Will the IRS Disallow Backdoor Roth Contributions?

Will the IRS Disallow Backdoor Roth Contributions?

I’ve talked quite a bit about making “backdoor” Roth contributions if you’re over the income limits for contributing to a Roth IRA. In short, you can make a non-deductible contribution to a traditional and then immediately convert it into their Roth.

This strategy has become so popular that mainstream publications such as Forbes have started talking about it. But is it legal? That was the topic of a recent discussion over on the Bogleheads forum.

This discussion was prompted by an article by Michael Kitces, who is a financial planner extraordinaire and the Director of Research for the Pinnacle Advisory Group.

According to Kitces, while the individual steps of the backdoor Roth maneuver don’t run afoul of IRS regulations, these contributions could be disallowed under the step transaction doctrine.

The step transaction doctrine is a legal principle that essentially allows the IRS to look at the overall effect of a multi-step transaction and treat it as a single, integrated event.

In other words, rather than looking at the legality or tax treatment of individual steps, the IRS is free to look at the overall result of the transaction — i.e., that an individual over the contribution limits was able to make a Roth IRA contribution — and tax (or penalize) it accordingly.

So… The question is whether or not the IRS would balk at backdoor Roth contributions. I’m not particularly concerned about it, in part because the removal of income limits for converting funds to a Roth IRA appears to have been specifically intended to allow high income individuals to do just that, but…

It seems at least theoretically possible that the IRS could view this as an over-contribution, which comes with a recurring penalty of 6%/year (albeit with a 3 year statute of limitations), and these transactions could be messy to unwind.

At the same time, it’s worth noting that IRA expert Ed Slott weighed in on this issue last spring, arguing that the step transaction doctrine is a non-issue for backdoor Roth contributions.

My pal TFB has also tackled the subject. The short version is that he’s recharacterizing his recent conversions, and will re-convert at a later date to reduce the odds of his conversions being viewed through the lens of the step transaction doctrine.

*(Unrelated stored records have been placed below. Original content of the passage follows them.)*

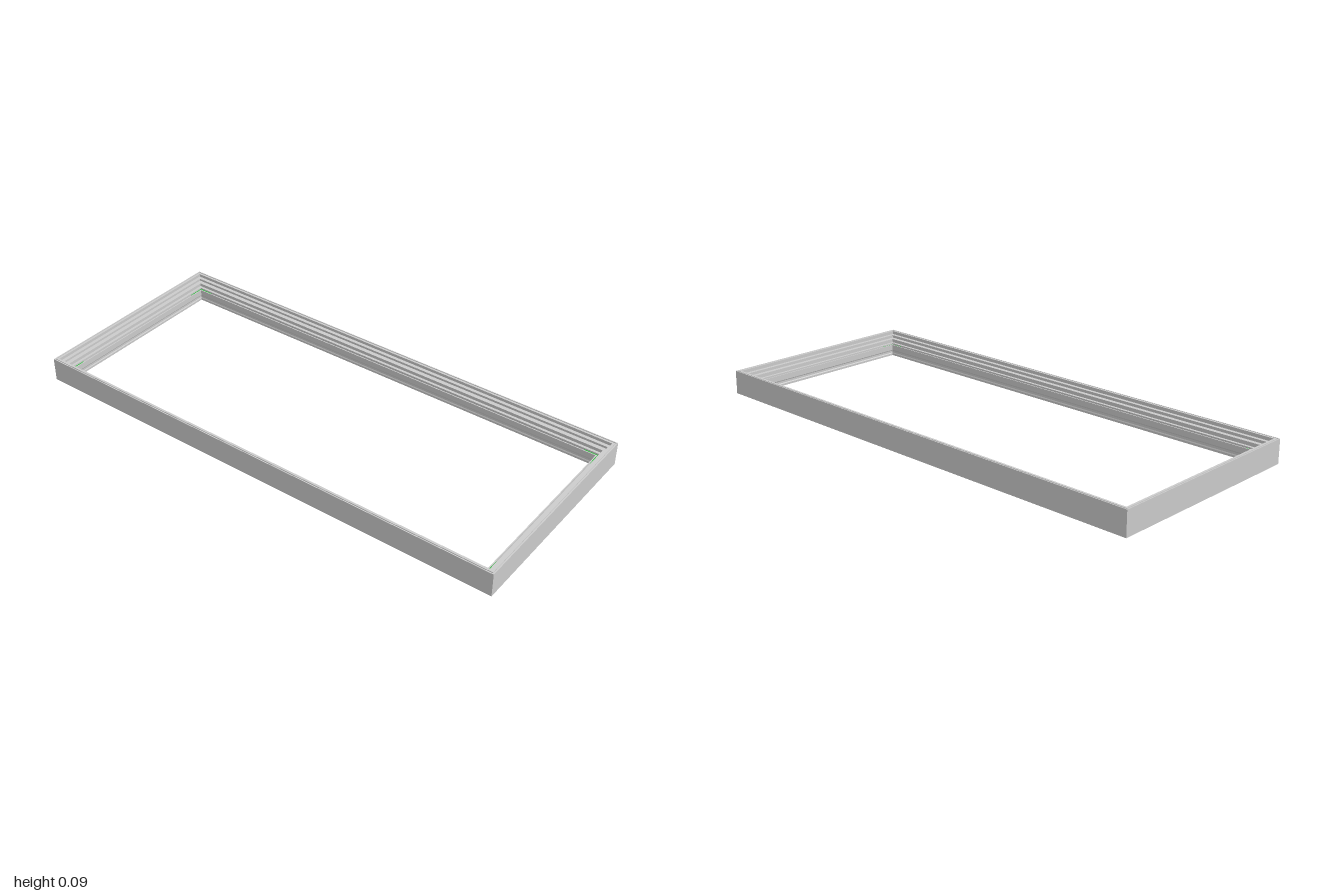
import * as THREE from 'three';

const HALF_W = 0.426, HALF_L = 1;

// Sweeps a closed (inset, height) profile around a mitred rectangle
function mitredFrame(profile) {
  const corners = [[1, 1], [1, -1], [-1, -1], [-1, 1]];
  const at = ([sx, sz], [d, y]) => [sx * (HALF_W - d), y, sz * (HALF_L - d)];
  const pos = [];
  corners.forEach((c0, k) => {
    const c1 = corners[(k + 1) % 4];
    profile.forEach((p, i) => {
      const q = profile[(i + 1) % profile.length];
      const a = at(c0, p), b = at(c1, p), c = at(c1, q), d = at(c0, q);
      pos.push(...a, ...b, ...c, ...a, ...c, ...d);
    });
  });
  const geo = new THREE.BufferGeometry();
  geo.setAttribute('position', new THREE.Float32BufferAttribute(pos, 3));
  geo.computeVertexNormals();
  return geo;
}

export function createModel() {
  const group = new THREE.Group();
  const grey = new THREE.MeshStandardMaterial({ color: 0xcccccc });
  const green = new THREE.MeshStandardMaterial({ color: 0x22bb33 });

  // Stepped channel profile: outer wall, rim, two ledges with grooves, inner lip
  const profile = [
    [0, 0], [0, 0.095], [0.004, 0.095], [0.004, 0.092], [0.007, 0.092], [0.007, 0.095],
    [0.016, 0.095], [0.016, 0.086], [0.012, 0.086], [0.012, 0.08],
    [0.026, 0.08], [0.026, 0.074], [0.021, 0.074], [0.021, 0.067],
    [0.038, 0.067], [0.038, 0.06], [0.034, 0.06], [0.034, 0.051],
    [0.045, 0.051], [0.045, 0.036], [0.051, 0.036], [0.051, 0.047],
    [0.055, 0.047], [0.055, 0.024], [0.053, 0.02], [0.053, 0.012], [0.055, 0.008], [0.055, 0],
  ];
  const frame = new THREE.Mesh(mitredFrame(profile), grey);
  frame.name = 'frame';
  group.add(frame);

  // L-shaped corner keys seated in the inner groove
  const d0 = 0.0455, d1 = 0.0505, arm = 0.06, keyH = 0.009;
  for (const sx of [-1, 1]) {
    for (const sz of [-1, 1]) {
      const key = new THREE.Group();
      key.name = 'cornerKey';
      const t = d1 - d0, y = 0.0365 + keyH / 2;
      const alongX = new THREE.Mesh(new THREE.BoxGeometry(arm, keyH, t), green);
      alongX.position.set(sx * (HALF_W - d0 - arm / 2), y, sz * (HALF_L - d0 - t / 2));
      const alongZ = new THREE.Mesh(new THREE.BoxGeometry(t, keyH, arm - t), green);
      alongZ.position.set(sx * (HALF_W - d0 - t / 2), y, sz * (HALF_L - d1 - (arm - t) / 2));
      key.add(alongX, alongZ);
      group.add(key);
    }
  }
  return group;
}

What about you? If you’ve been making backdoor Roth contributions, are you concerned about running afoul of the IRS?

9 Responses to “Will the IRS Disallow Backdoor Roth Contributions?”

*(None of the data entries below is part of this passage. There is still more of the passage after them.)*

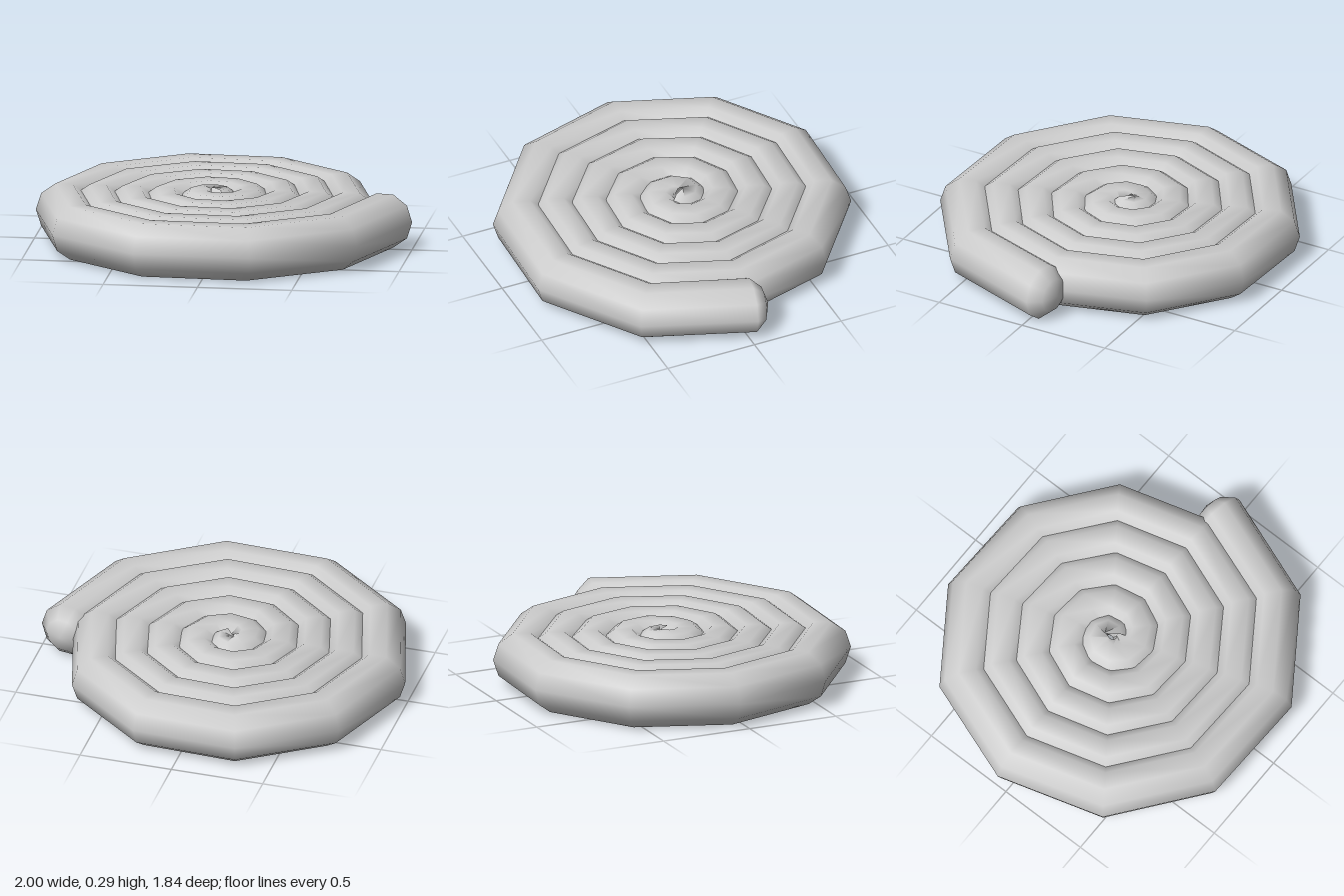
import * as THREE from 'three';

const SIDES = 10;          // sides of the rope and points per turn
const POINTS = 50;         // spiral steps, centre to outer end
const TUBE = 0.15;
const HALF_HEIGHT = TUBE * Math.sin(Math.PI * 0.4);

// Centre line of the coil, step 0 in the middle
function spiralPoint(i) {
  const r = 0.895 * i / POINTS;
  const a = (POINTS - i) * Math.PI * 2 / SIDES;
  return new THREE.Vector2(-0.045 + r * Math.cos(a), -0.05 + r * Math.sin(a));
}

function createRopeGeometry() {
  const positions = [], index = [];

  const addRing = (centre, tangent, radius) => {
    for (let j = 0; j < SIDES; j++) {
      const a = j * Math.PI * 2 / SIDES;
      const side = radius * Math.cos(a);
      positions.push(centre.x - tangent.y * side, HALF_HEIGHT + radius * Math.sin(a), centre.y + tangent.x * side);
    }
  };

  // Rings square to the spiral
  for (let i = 0; i < POINTS; i++) {
    const before = spiralPoint(Math.max(i - 1, 0));
    addRing(spiralPoint(i), spiralPoint(i + 1).sub(before).normalize(), TUBE);
  }

  // Outer end with its rounded tip
  const end = spiralPoint(POINTS);
  const endTangent = new THREE.Vector2(0.174, -0.985);
  addRing(end, endTangent, TUBE);
  addRing(end.clone().addScaledVector(endTangent, 0.062), endTangent, 0.093);
  const apex = end.clone().addScaledVector(endTangent, 0.092);
  positions.push(apex.x, HALF_HEIGHT, apex.y);

  const lastRing = POINTS + 1, tip = (lastRing + 1) * SIDES;
  for (let j = 0; j < SIDES; j++) {
    const k = (j + 1) % SIDES;
    for (let i = 0; i < lastRing; i++) {
      const a = i * SIDES + j, b = a + SIDES, c = i * SIDES + k, d = c + SIDES;
      index.push(a, b, c, b, d, c);
    }
    index.push(lastRing * SIDES + j, tip, lastRing * SIDES + k);
  }

  const geometry = new THREE.BufferGeometry();
  geometry.setAttribute('position', new THREE.Float32BufferAttribute(positions, 3));
  geometry.setIndex(index);
  geometry.computeVertexNormals();
  return geometry;
}

export function createModel() {
  const group = new THREE.Group();
  group.name = 'coiledRope';
  const material = new THREE.MeshStandardMaterial({ color: 0xcccccc });
  material.name = 'light grey';
  const rope = new THREE.Mesh(createRopeGeometry(), material);
  rope.name = 'spiralRope';
  group.add(rope);
  return group;
}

  1. Anonymous

    I’m going into my third year of doing backdoor Roth IRAs. I’m really not worried about the step transaction doctrine. Plus a 3 year statute of limitations? At most I’d have to unwind $30K in backdoor Roths. Trivial compared to the benefits. This is money that would otherwise be in a taxable account.

  2. Anonymous

    I’ve done it for the past two years. I’m not concerned about it either. I think that if it was making that big of an impact on tax revenue, there will be a quick addition to the tax code that will disallow the action.

    I hope you don’t mind, but to echo your post, I recently wrote a how-to on my own site on how to contribute to a Roth IRA via the backdoor method. I think everyone who is not qualified to contribute to a Roth IRA directly should take advantage of the loophole for as long as it exists.

  3. Anonymous

    Another option if you have non W2 income is to set up an individual (aka solo) 401(k). Vanguard has low or no fee solo 401(k) options and you can choose to set up both a traditional pre-tax 401(k) and a post-tax Roth 401(k). It’s quite easy to set up and maintain and you can move money directly from a checking account into the Roth 401(k), without going through special hoops.

  4. Anonymous

    The IRS set the contribution limit on a Roth IRA for a reason. They do not want people with AGI’s over 107k contributing to a Roth IRA. I say if you can get away with the backdoor Roth, go for it! But beware, the IRS has the right to come after you one day..

  5. Anonymous

    Thank you Nickel for the link. While I still believe it’s perfectly legal, I also think there is no reason to push it to the extreme unnecessarily. Putting in a time buffer will still preserve 99% of the benefits from Backdoor Roth.

  6. Anonymous

    It’s a tough call, because while the removal of income limits for conversions of IRAs to Roths does seem to allow for backdoor contributions, you have to wonder why income limitations for Roth contributions wouldn’t have also been eliminated. I spoke with an IRA company that seemed to believe this was all legal and good. I would have to imagine that if this was an issue the IRS would have already issued some sort of guidance.

Leave a Reply